* EXERCISE DIRECTIONS
Write the records out again exactly, leaving no images in.

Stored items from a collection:
════

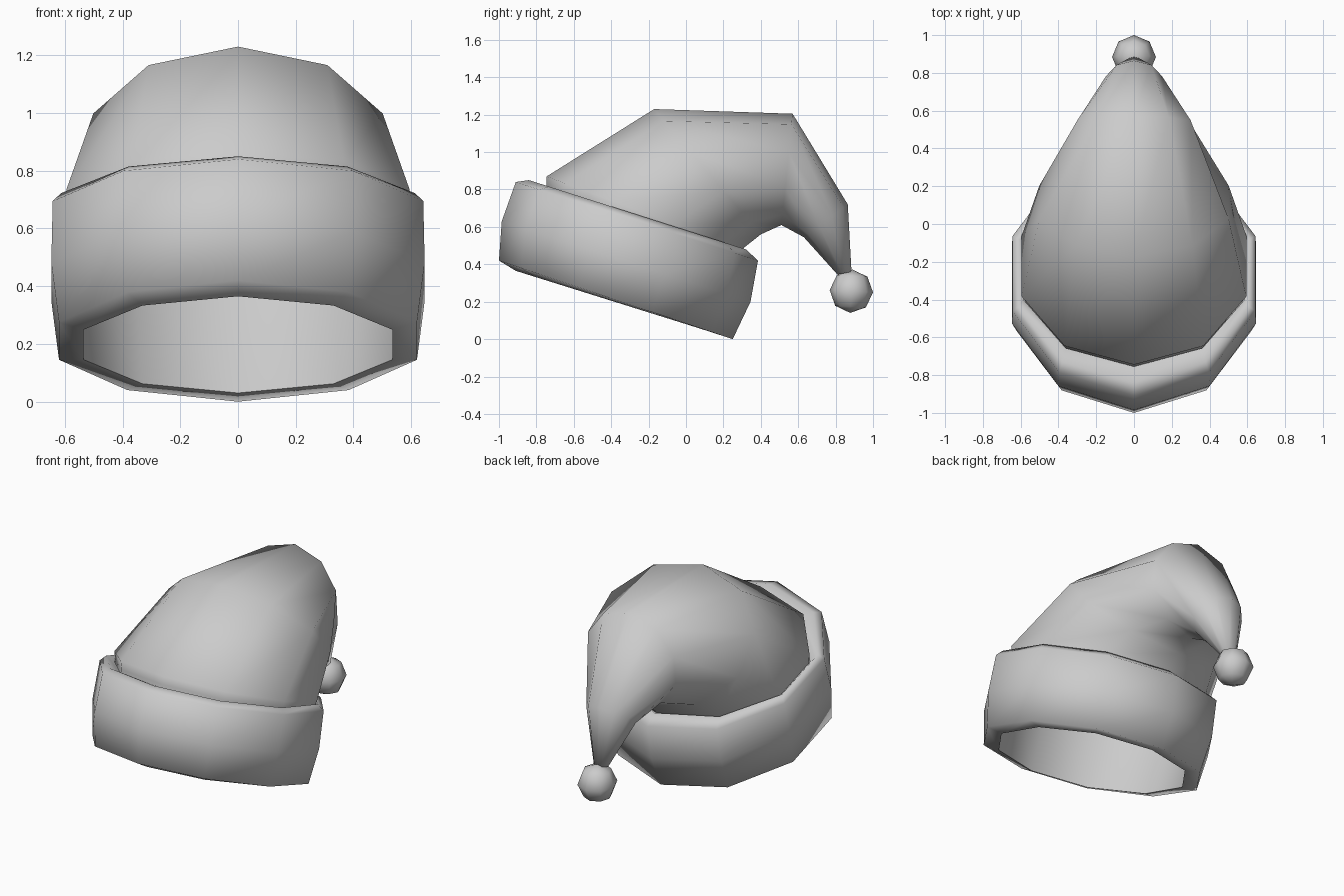
import bpy, bmesh, math
from mathutils import Vector

if "Cube" in bpy.data.objects:
    bpy.data.objects.remove(bpy.data.objects["Cube"])

SIDES = 10


def loft(name, rings, cap_end=False):
    """Skin oval rings, each given by front (y, z), back (y, z) and half-width in x."""
    bm = bmesh.new()
    loops = []
    for (fy, fz), (by, bz), rx in rings:
        front, back = Vector((0, fy, fz)), Vector((0, by, bz))
        centre, half = (front + back) / 2, (front - back) / 2
        loop = []
        for i in range(SIDES):
            t = 2 * math.pi * i / SIDES
            p = centre + half * math.cos(t)
            p.x = rx * math.sin(t)
            loop.append(bm.verts.new(p))
        loops.append(loop)
    for low, high in zip(loops, loops[1:]):
        for i in range(SIDES):
            j = (i + 1) % SIDES
            bm.faces.new((low[i], low[j], high[j], high[i]))
    if cap_end:
        bm.faces.new(loops[-1])
    mesh = bpy.data.meshes.new(name)
    bm.to_mesh(mesh)
    bm.free()
    for poly in mesh.polygons:
        poly.use_smooth = True
    obj = bpy.data.objects.new(name, mesh)
    bpy.context.collection.objects.link(obj)
    return obj


# Thick tilted band, from inner bottom lip round the outside to the inner top lip
loft("brim", [
    ((-0.91, 0.365), (0.16, 0.03), 0.563),
    ((-1.00, 0.42), (0.25, 0.00), 0.652),
    ((-0.985, 0.63), (0.345, 0.20), 0.68),
    ((-0.91, 0.84), (0.385, 0.42), 0.675),
    ((-0.84, 0.85), (0.32, 0.48), 0.645),
    ((-0.755, 0.80), (0.27, 0.46), 0.615),
])

# Drooping cone, starting inside the band and folding over to the back
loft("hat_cone", [
    ((-0.91, 0.365), (0.16, 0.03), 0.563),
    ((-0.745, 0.82), (0.27, 0.42), 0.61),
    ((-0.745, 0.87), (0.299, 0.48), 0.625),
    ((-0.17, 1.23), (0.40, 0.56), 0.527),
    ((0.57, 1.205), (0.51, 0.61), 0.315),
    ((0.865, 0.72), (0.63, 0.545), 0.155),
    ((0.885, 0.36), (0.81, 0.345), 0.045),
], cap_end=True)

# Bobble at the tip
bpy.ops.mesh.primitive_uv_sphere_add(segments=8, ring_count=4, radius=0.116,
                                     location=(0, 0.884, 0.256),
                                     rotation=(math.radians(-3), 0, 0))
bobble = bpy.context.object
bobble.name = "bobble"
for poly in bobble.data.polygons:
    poly.use_smooth = True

════

* SOLUTION FOR THIS TASK
import bpy, bmesh, math
from mathutils import Vector

if "Cube" in bpy.data.objects:
    bpy.data.objects.remove(bpy.data.objects["Cube"])

SIDES = 10


def loft(name, rings, cap_end=False):
    """Skin oval rings, each given by front (y, z), back (y, z) and half-width in x."""
    bm = bmesh.new()
    loops = []
    for (fy, fz), (by, bz), rx in rings:
        front, back = Vector((0, fy, fz)), Vector((0, by, bz))
        centre, half = (front + back) / 2, (front - back) / 2
        loop = []
        for i in range(SIDES):
            t = 2 * math.pi * i / SIDES
            p = centre + half * math.cos(t)
            p.x = rx * math.sin(t)
            loop.append(bm.verts.new(p))
        loops.append(loop)
    for low, high in zip(loops, loops[1:]):
        for i in range(SIDES):
            j = (i + 1) % SIDES
            bm.faces.new((low[i], low[j], high[j], high[i]))
    if cap_end:
        bm.faces.new(loops[-1])
    mesh = bpy.data.meshes.new(name)
    bm.to_mesh(mesh)
    bm.free()
    for poly in mesh.polygons:
        poly.use_smooth = True
    obj = bpy.data.objects.new(name, mesh)
    bpy.context.collection.objects.link(obj)
    return obj


# Thick tilted band, from inner bottom lip round the outside to the inner top lip
loft("brim", [
    ((-0.91, 0.365), (0.16, 0.03), 0.563),
    ((-1.00, 0.42), (0.25, 0.00), 0.652),
    ((-0.985, 0.63), (0.345, 0.20), 0.68),
    ((-0.91, 0.84), (0.385, 0.42), 0.675),
    ((-0.84, 0.85), (0.32, 0.48), 0.645),
    ((-0.755, 0.80), (0.27, 0.46), 0.615),
])

# Drooping cone, starting inside the band and folding over to the back
loft("hat_cone", [
    ((-0.91, 0.365), (0.16, 0.03), 0.563),
    ((-0.745, 0.82), (0.27, 0.42), 0.61),
    ((-0.745, 0.87), (0.299, 0.48), 0.625),
    ((-0.17, 1.23), (0.40, 0.56), 0.527),
    ((0.57, 1.205), (0.51, 0.61), 0.315),
    ((0.865, 0.72), (0.63, 0.545), 0.155),
    ((0.885, 0.36), (0.81, 0.345), 0.045),
], cap_end=True)

# Bobble at the tip
bpy.ops.mesh.primitive_uv_sphere_add(segments=8, ring_count=4, radius=0.116,
                                     location=(0, 0.884, 0.256),
                                     rotation=(math.radians(-3), 0, 0))
bobble = bpy.context.object
bobble.name = "bobble"
for poly in bobble.data.polygons:
    poly.use_smooth = True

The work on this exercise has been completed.